The Des Moines Register
Friday, January 9, 1998, Page5A

Most crimes leading to prison linked to use of booze and drugs

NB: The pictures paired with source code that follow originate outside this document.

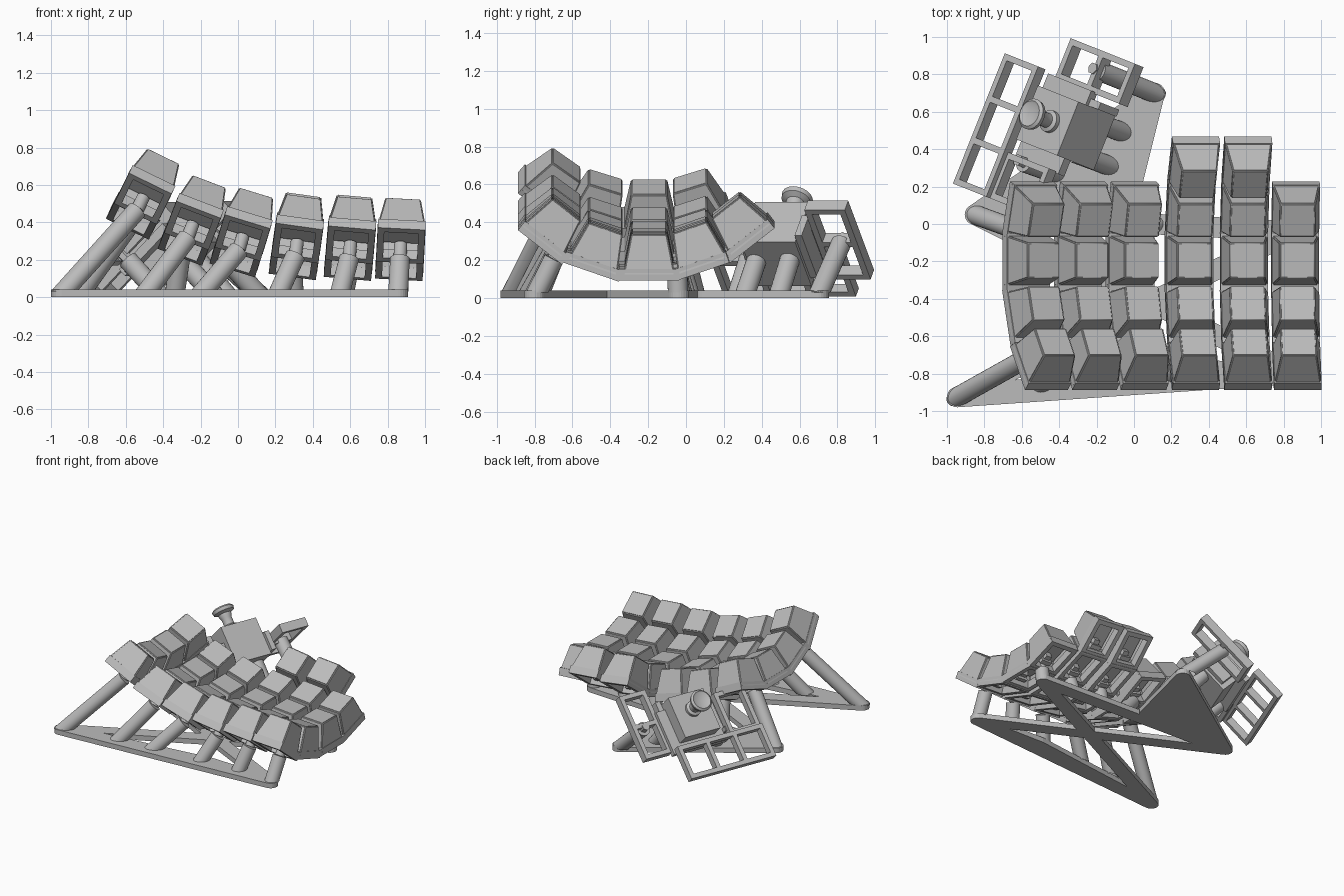
import bpy, bmesh, math
from mathutils import Matrix, Vector

cube = bpy.data.objects.get("Cube")
if cube:
    bpy.data.objects.remove(cube)

grey = bpy.data.materials.new("light_grey")
grey.use_nodes = True
GREY = (0.5, 0.5, 0.5, 1)
grey.diffuse_color = GREY
grey.node_tree.nodes["Principled BSDF"].inputs["Base Color"].default_value = GREY


def mesh_from(bm, name):
    bmesh.ops.recalc_face_normals(bm, faces=bm.faces)
    mesh = bpy.data.meshes.new(name)
    bm.to_mesh(mesh)
    bm.free()
    mesh.materials.append(grey)
    return mesh


def place(mesh, name, matrix=Matrix(), smooth=False):
    ob = bpy.data.objects.new(name, mesh)
    bpy.context.collection.objects.link(ob)
    ob.matrix_world = matrix
    if smooth:
        bpy.ops.object.select_all(action="DESELECT")
        ob.select_set(True)
        bpy.context.view_layer.objects.active = ob
        bpy.ops.object.shade_smooth_by_angle(angle=math.radians(35))
    return ob


def add_box(bm, lo, hi):
    lo, hi = Vector(lo), Vector(hi)
    m = Matrix.Translation((lo + hi) / 2) @ Matrix.Diagonal((*(hi - lo), 1))
    bmesh.ops.create_cube(bm, size=1, matrix=m)


def add_frame(bm, x, y, z, wall, x_cells=1, y_cells=1):
    """Open grid frame made from rails and cross bars."""
    for i in range(x_cells + 1):
        a = x[0] + (x[1] - x[0] - wall) * i / x_cells
        add_box(bm, (a, y[0], z[0]), (a + wall, y[1], z[1]))
    for i in range(y_cells + 1):
        a = y[0] + (y[1] - y[0] - wall) * i / y_cells
        add_box(bm, (x[0], a, z[0]), (x[1], a + wall, z[1]))


def bar(name, start, end, r, sides, floor=0.03):
    """Round bar between two points, cut flat inside the base plate."""
    start, end = Vector(start), Vector(end)
    m = (Matrix.Translation((start + end) / 2)
         @ (end - start).to_track_quat("Z", "Y").to_matrix().to_4x4())
    bm = bmesh.new()
    bmesh.ops.create_cone(bm, cap_ends=True, segments=sides, radius1=r, radius2=r,
                          depth=(end - start).length, matrix=m)
    bmesh.ops.bisect_plane(bm, geom=bm.verts[:] + bm.edges[:] + bm.faces[:],
                           plane_co=(0, 0, floor), plane_no=(0, 0, 1), clear_inner=True)
    return place(mesh_from(bm, name), name, smooth=sides > 8)


def post(name, base, top):
    """Leaning post whose slanted foot stays on the base plate."""
    base, top = Vector(base), Vector(top)
    d = (top - base).normalized()
    foot = base + Vector((d.x, d.y, 0)) * 0.035
    return bar(name, foot - (top - foot).normalized() * 0.07, top, 0.053, 24)


def plate(name, points, r=0.055, h=0.04):
    """Flat slab with rounded corners around the given points."""
    bm = bmesh.new()
    for p in points:
        for k in range(24):
            a = math.tau * k / 24
            for z in (0, h):
                bm.verts.new((p[0] + r * math.cos(a), p[1] + r * math.sin(a), z))
    res = bmesh.ops.convex_hull(bm, input=bm.verts)
    junk = {g for g in res["geom_interior"] if isinstance(g, bmesh.types.BMVert)}
    bmesh.ops.delete(bm, geom=list(junk), context="VERTS")
    bmesh.ops.dissolve_limit(bm, angle_limit=0.01, verts=bm.verts, edges=bm.edges)
    return place(mesh_from(bm, name), name)


# Keycap: hollow tapered shell with softened edges
BASE_X, BASE_Y, TOP, LOW, HIGH = 0.257, 0.274, 0.19, 0.03, 0.243
bm = bmesh.new()
add_box(bm, (-BASE_X / 2, -BASE_Y / 2, LOW), (BASE_X / 2, BASE_Y / 2, HIGH))
for v in bm.verts:
    if v.co.z > 0.1:
        v.co.x *= TOP / BASE_X
        v.co.y *= TOP / BASE_Y
bmesh.ops.bevel(bm, geom=[e for e in bm.edges if max(v.co.z for v in e.verts) > 0.1],
                offset=0.007, segments=3, affect="EDGES")
bottom = min(bm.faces, key=lambda f: f.calc_center_median().z)
bmesh.ops.inset_region(bm, faces=[bottom], thickness=0.02)
for v in bottom.verts:
    v.co = Vector((v.co.x * 0.76, v.co.y * 0.76, HIGH - 0.03))
keycap_mesh = mesh_from(bm, "keycap")

# Key holder: open ring with a recessed switch plate and clip
R, STEP = 0.9, math.radians(19)
half = R * math.tan(STEP / 2) + 0.007


def holder(name, front, back):
    bm = bmesh.new()
    add_frame(bm, (-0.127, 0.127), (-front, back), (0, 0.06), 0.036)
    add_box(bm, (-0.1, -0.105, 0.095), (0.1, 0.105, 0.115))
    add_box(bm, (-0.045, -0.11, 0.03), (0.045, -0.075, 0.1))
    add_box(bm, (-0.025, -0.08, 0.05), (0.025, -0.04, 0.1))
    return mesh_from(bm, name)


END = 0.138
inner_holder = holder("inner_holder", half, half)
front_holder = holder("front_holder", END, half)
back_holder = holder("back_holder", half, END)

# Six curved key columns: x, z of the lowest point, roll, number of keys
COLUMNS = [(-0.59, 0.37, 26, 4), (-0.31, 0.22, 21, 4), (-0.03, 0.15, 17, 4),
           (0.29, 0.115, 8, 5), (0.585, 0.105, 5, 5), (0.86, 0.10, 3, 4)]


def column_matrix(col, row):
    x, z, roll, _ = COLUMNS[col]
    spread = 0.015 * max(0, 2 - row)  # front rows sit a little further out
    return (Matrix.Translation((x, -0.195 - spread, z - spread / 3))
            @ Matrix.Rotation(math.radians(roll), 4, "Y")
            @ Matrix.Translation((0, 0, R)) @ Matrix.Rotation((row - 2) * STEP, 4, "X")
            @ Matrix.Translation((0, 0, -R)))


for c, spec in enumerate(COLUMNS):
    for r in range(spec[3]):
        m = column_matrix(c, r)
        ring = front_holder if r == 0 else back_holder if r == spec[3] - 1 else inner_holder
        place(keycap_mesh, f"keycap_{c}_{r}", m, c == r == 0)
        place(ring, f"key_holder_{c}_{r}", m)

# Base plate of crossing bars and a thumb corner
A, B, C = (-0.945, -0.925), (0.855, -0.80), (0.855, -0.04)
D, E, F = (0.11, 0.70), (-0.85, 0.05), (-0.04, 0.10)
for name, pts in (("front_bar", (A, B, (0.28, -0.78))), ("long_diagonal_bar", (A, C)),
                  ("cross_diagonal_bar", (B, E)), ("rear_bar", (C, E)), ("thumb_base", (D, E, F))):
    plate(name, pts)


def along(p, q, x, inward=0):
    t = (x - p[0]) / (q[0] - p[0])
    return (x, p[1] + (q[1] - p[1]) * t + inward, 0.04)


# Column posts with small collars at the top
FRONT_X = (A[0], -0.50, -0.20, 0.21, 0.54, B[0])
REAR_X = (E[0], -0.34, 0.11, 0.30, 0.56, C[0])
for c in range(len(COLUMNS)):
    front = along(A, B, FRONT_X[c], 0.04 if 0 < c < 5 else 0)
    for name, base, row, drop in (("front", front, 0.35, 0.02),
                                  ("rear", along(E, C, REAR_X[c]), 2.5, 0)):
        m = column_matrix(c, row)
        top = m @ Vector((0, 0, -drop))
        post(f"{name}_post_{c}", base, top)
        bar(f"{name}_collar_{c}", top, m @ Vector((0, 0, 0.07)), 0.035, 24)

# Thumb cluster: sloping local axes (up the slope, along, outward)
u, v = Vector((0.661, -0.263, 0.703)), Vector((0.37, 0.929, 0))
n = u.cross(v)
thumb = Matrix((u, v, n)).transposed().to_4x4()
thumb.translation = (-0.81, 0.557, 0.03)
for name, xs, ys, zs, nx, ny in (
        ("thumb_low_frame", (0, 0.27), (-0.375, 0.375), (-0.03, 0.03), 1, 3),
        ("thumb_back_frame", (0.28, 0.80), (0.35, 0.58), (-0.18, -0.11), 2, 1),
        ("thumb_side_frame", (0.26, 0.60), (-0.375, -0.11), (-0.06, 0), 1, 1)):
    bm = bmesh.new()
    add_frame(bm, xs, ys, zs, 0.034, nx, ny)
    place(mesh_from(bm, name), name, thumb)

# Thumb stick housing with its bracket
bm = bmesh.new()
add_box(bm, (0.32, -0.03, -0.27), (0.65, 0.28, 0.03))
place(mesh_from(bm, "stick_housing"), "stick_housing", thumb)
bm = bmesh.new()
add_box(bm, (0.25, -0.12, -0.13), (0.60, 0.36, -0.08))
add_box(bm, (0.36, 0.28, -0.25), (0.68, 0.32, -0.1))
place(mesh_from(bm, "stick_bracket"), "stick_bracket", thumb)

# Thumb stick: turned stem and dished knob
profile = [(0, 0), (0.06, 0), (0.06, 0.025), (0.04, 0.035), (0.04, 0.09), (0.05, 0.11),
           (0.05, 0.125), (0.08, 0.14), (0.085, 0.165), (0.07, 0.178), (0.055, 0.17), (0, 0.165)]
bm = bmesh.new()
vs = [bm.verts.new((a, 0, b)) for a, b in profile]
es = [bm.edges.new(p) for p in zip(vs, vs[1:])]
bmesh.ops.spin(bm, geom=vs + es, axis=(0, 0, 1), cent=(0, 0, 0), angle=math.tau, steps=28)
bmesh.ops.remove_doubles(bm, verts=bm.verts, dist=0.0005)
place(mesh_from(bm, "thumb_stick"), "thumb_stick",
      thumb @ Matrix.Translation((0.515, 0.125, 0.03)), True)

# Thumb posts with hexagonal nuts
for i, (base, top) in enumerate((((D[0], D[1], 0.04), (-0.19, 0.82, 0.29)),
                                 ((-0.06, 0.49, 0.04), (-0.25, 0.56, 0.24)),
                                 ((-0.13, 0.31, 0.04), (-0.32, 0.38, 0.22)),
                                 ((-0.42, 0.27, 0.04), (-0.59, 0.33, 0.20)))):
    post(f"thumb_post_{i}", base, top)
    bar(f"thumb_nut_{i}", top, Vector(top) + n * 0.05, 0.032, 6)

    Washington, D.C. - Drugs or alcohol - and sometimes both - played a role in the crimes of 80 percent of the nation's 1.7 million prison inmates, according to a report released Thursday by the National Center on Addiction and Substance Abuse.
    Yet while the number of inmates in state and federal prisons needing treatment rose 5 percent between 1995 and 1996, the number of those receiving it went down 11 percent in that period, the study found.
    Citing this "treatment gap," former health secretary Joseph Califano - now president of the New York-based center - called for "a second front in the war on crime" to fight substance abuse in prison so inmates will be less likely to commit new crimes upon release.
    The report said that of the 1.7 million people now in prison, 1.4 million were convicted of violating drug or alcohol laws, were high on drugs or alcohol when they committed other crimes, stole property to buy drugs, or have a history of drugs and alcohol abuse or addiction.
    With the emphasis in recent years on drugs, alcohol often is overlooked as a leading ingredient in crime, Califano said.  The center's study showed that 21 percent of state inmates in jail for violent crimes were drunk and not under the influence of and drug.
    Charles Colson, chairman of Prison Fellowship Ministries, said the substance-abuse problem was compounded by the ready availability of drugs and alcohol in prison.
    The study noted that between 1980 and 1996, the nation's prison population tripled as succeeding administrations and congresses doled out billions for prison construction and enacted laws increasing penalties for crimes.
    The report said an investment of $6,500 a year per person to treat inmates would yield an economic benefit of $68,800 for every inmate who got out of jail and then avoided crime, stayed sober and kept a job.
    If only 10 percent of inmates who had drug and alcohol problems stayed out of trouble after release, the economic benefit would be $8.6 billion in the first year - $456 million more than the cost of the treatment, the study said.
    At the news conference, retired Army Gen. Barry McCaffrey, President Clinton's drug policy advisor, endorsed the report.

The Des Moines Register
Friday, January 9, 1998, Page 5A